The Cult of Brand Loyalty
Brand loyalty is something that has come up in my life recently. As food prices rise, I constantly am trying to find store brand items that can replace name brand items without my family noticing. It is not about being cheap as much as it is about being smart. If there is no change in quality or taste, then there really is no reason to stick with the brand.
I am completely open to eating store brand food items. It was something I did growing up. I also find the names the stores come up with quiet amusing.
Take Wal-Mart’s Dr. Thunder. It tastes just like Dr. Pepper and is $1 cheaper. Even though most consumers know there is minimal difference, what makes them pay extra for a name?
According to Psychology.Wikia, “True brand loyalty exists when customers have a high relative attitude toward the brand which is then exhibited through repurchase behavior.” The main focus of a company or brand is to get the consumer to repurchase. If you’ve ever seen a Shark Tank episode, you know a key word used is “retainment.” It is a similar idea to repurchase. The more you repurchase, the more loyal you become.
For me, if I can find a viable alternative to a product, I will make the leap and try it. I have done this with Fage Greek Yogurt, Triscuits and Almond Breeze. My local grocery store, Market Basket, has store brand options that are interchangeable.

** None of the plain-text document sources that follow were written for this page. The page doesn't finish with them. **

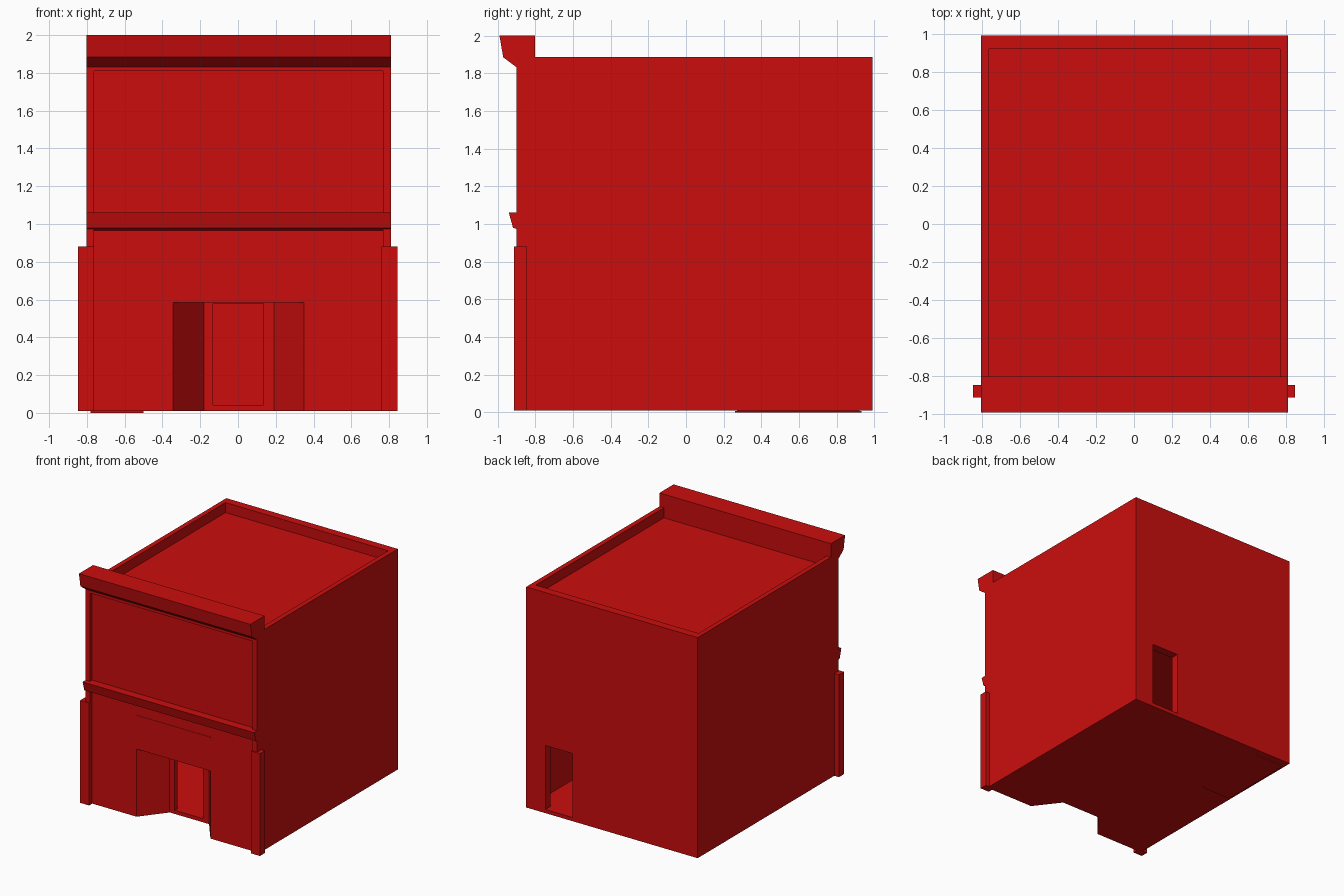
import bpy, bmesh
from mathutils import Vector

old = bpy.data.objects.get("Cube")
if old:
    bpy.data.objects.remove(old, do_unlink=True)

RED = (0.6, 0.004, 0.004, 1)
red = bpy.data.materials.new("red_paint")
red.use_nodes = True
red.diffuse_color = RED
red.node_tree.nodes["Principled BSDF"].inputs["Base Color"].default_value = RED


def prism(name, outline, direction, place):
    """Extrude a flat outline along a direction."""
    bm = bmesh.new()
    face = bm.faces.new([bm.verts.new(place(*p)) for p in outline])
    res = bmesh.ops.extrude_face_region(bm, geom=[face])
    moved = [v for v in res["geom"] if isinstance(v, bmesh.types.BMVert)]
    bmesh.ops.translate(bm, verts=moved, vec=Vector(direction))
    bmesh.ops.recalc_face_normals(bm, faces=bm.faces)
    mesh = bpy.data.meshes.new(name)
    bm.to_mesh(mesh)
    bm.free()
    mesh.materials.append(red)
    obj = bpy.data.objects.new(name, mesh)
    bpy.context.scene.collection.objects.link(obj)
    return obj


def plan(name, outline, z0, z1):
    return prism(name, outline, (0, 0, z1 - z0), lambda x, y: (x, y, z0))


def moulding(name, profile, x0, x1):
    return prism(name, profile, (x1 - x0, 0, 0), lambda y, z: (x0, y, z))


def box(name, x0, x1, y0, y1, z0, z1):
    return plan(name, [(x0, y0), (x1, y0), (x1, y1), (x0, y1)], z0, z1)


# Building shell with raised parapet
building = box("building", -0.803, 0.81, -0.90, 0.99, 0.01, 1.885)
LEFT, RIGHT, FRONT, BACK = -0.762, 0.768, -0.87, 0.92

# Voids: facade panel, roof basin, splayed entrance, ground floor room, doors
cutters = [
    box("facade_cut", LEFT, RIGHT, -1.1, FRONT, -0.1, 1.81),
    box("roof_cut", LEFT, RIGHT, -0.80, BACK, 1.80, 2.2),
    plan("entrance_cut", [(-0.345, -1), (0.35, -1), (0.35, FRONT), (0.19, -0.66),
                          (-0.18, -0.66), (-0.345, FRONT)], -0.1, 0.585),
    plan("room_cut", [(LEFT, -0.83), (-0.39, -0.83), (-0.22, -0.62), (0.23, -0.62),
                      (0.395, -0.83), (RIGHT, -0.83), (RIGHT, BACK), (LEFT, BACK)],
         0.04, 0.87),
    box("front_door_cut", -0.133, 0.135, -0.7, -0.58, 0.041, 0.58),
    box("back_door_cut", 0.375, 0.63, 0.88, 1.1, 0.041, 0.585),
]
for cutter in cutters:
    cutter.hide_render = True
    mod = building.modifiers.new(cutter.name, "BOOLEAN")
    mod.operation = "DIFFERENCE"
    mod.solver = "EXACT"
    mod.object = cutter

# Apply the cuts and drop the cutters
bpy.context.view_layer.update()
graph = bpy.context.evaluated_depsgraph_get()
baked = bpy.data.meshes.new_from_object(building.evaluated_get(graph))
building.modifiers.clear()
building.data = baked
baked.materials.clear()
baked.materials.append(red)
for cutter in cutters:
    bpy.data.objects.remove(cutter, do_unlink=True)

# Top cornice and mid-height ledge
moulding("cornice", [(-0.99, 2.0), (-0.97, 1.885), (FRONT, 1.81), (-0.80, 1.80),
                     (-0.80, 2.0)], -0.803, 0.81)
moulding("ledge", [(-0.94, 1.06), (-0.918, 0.98), (FRONT, 0.965), (-0.86, 1.06)],
         -0.803, 0.81)

# Lower corner pilasters
for side, x0, x1 in (("right", -0.847, LEFT), ("left", 0.76, 0.845)):
    box(side + "_pilaster", x0, x1, -0.912, -0.845, 0.01, 0.88)

# Thin strip over the entrance and plate under the floor
box("entrance_strip", -0.345, 0.35, -0.873, -0.865, 0.867, 0.873)
box("floor_plate", -0.78, -0.5, 0.26, 0.93, 0, 0.009)
box("floor_plate_joint", -0.77, -0.51, 0.27, 0.92, 0.005, 0.014)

But what happens when store brand items (like Market Basket Crunchy Cheese Twists) illicit brand loyalty as well. Certainly, Market Basket and Wal Mart want you to buy their items. But they are also making a profit by getting you in the store to buy big name items too. When a store can have a “house” item that consumers become loyal to, its a win-win for them.
As I move down the aisles to find the best deals, I find myself reaching more and more for the “house” items. Psychologically, I may be telling myself that there isn’t a difference in the item, therefore not second guessing making the purchase. Or, the store themselves have made a more concerted effort to make their products just as appealing, making the decision that much easier.
A friend of mine is a manager at a local Market Basket. He is in charge of the dairy section, so I inquired about my yogurt decision. My main concern was, “Does Market Basket make the yogurt or are they buying it from say Fage and just change the packaging?” He told me that Market Basket will buy their products (not all) from the big names and then change the packaging and lower the cost. He also gave me some insight into my yogurt, which is made by Hood.
I believe many consumers do not know this. They are trusting the big name brands to make a better quality product, merely because they have been the target of incessant advertising. They also may be sticking with what works for them. If more consumers broke out of their loyalty, or cultishness, then they may find better products for less money.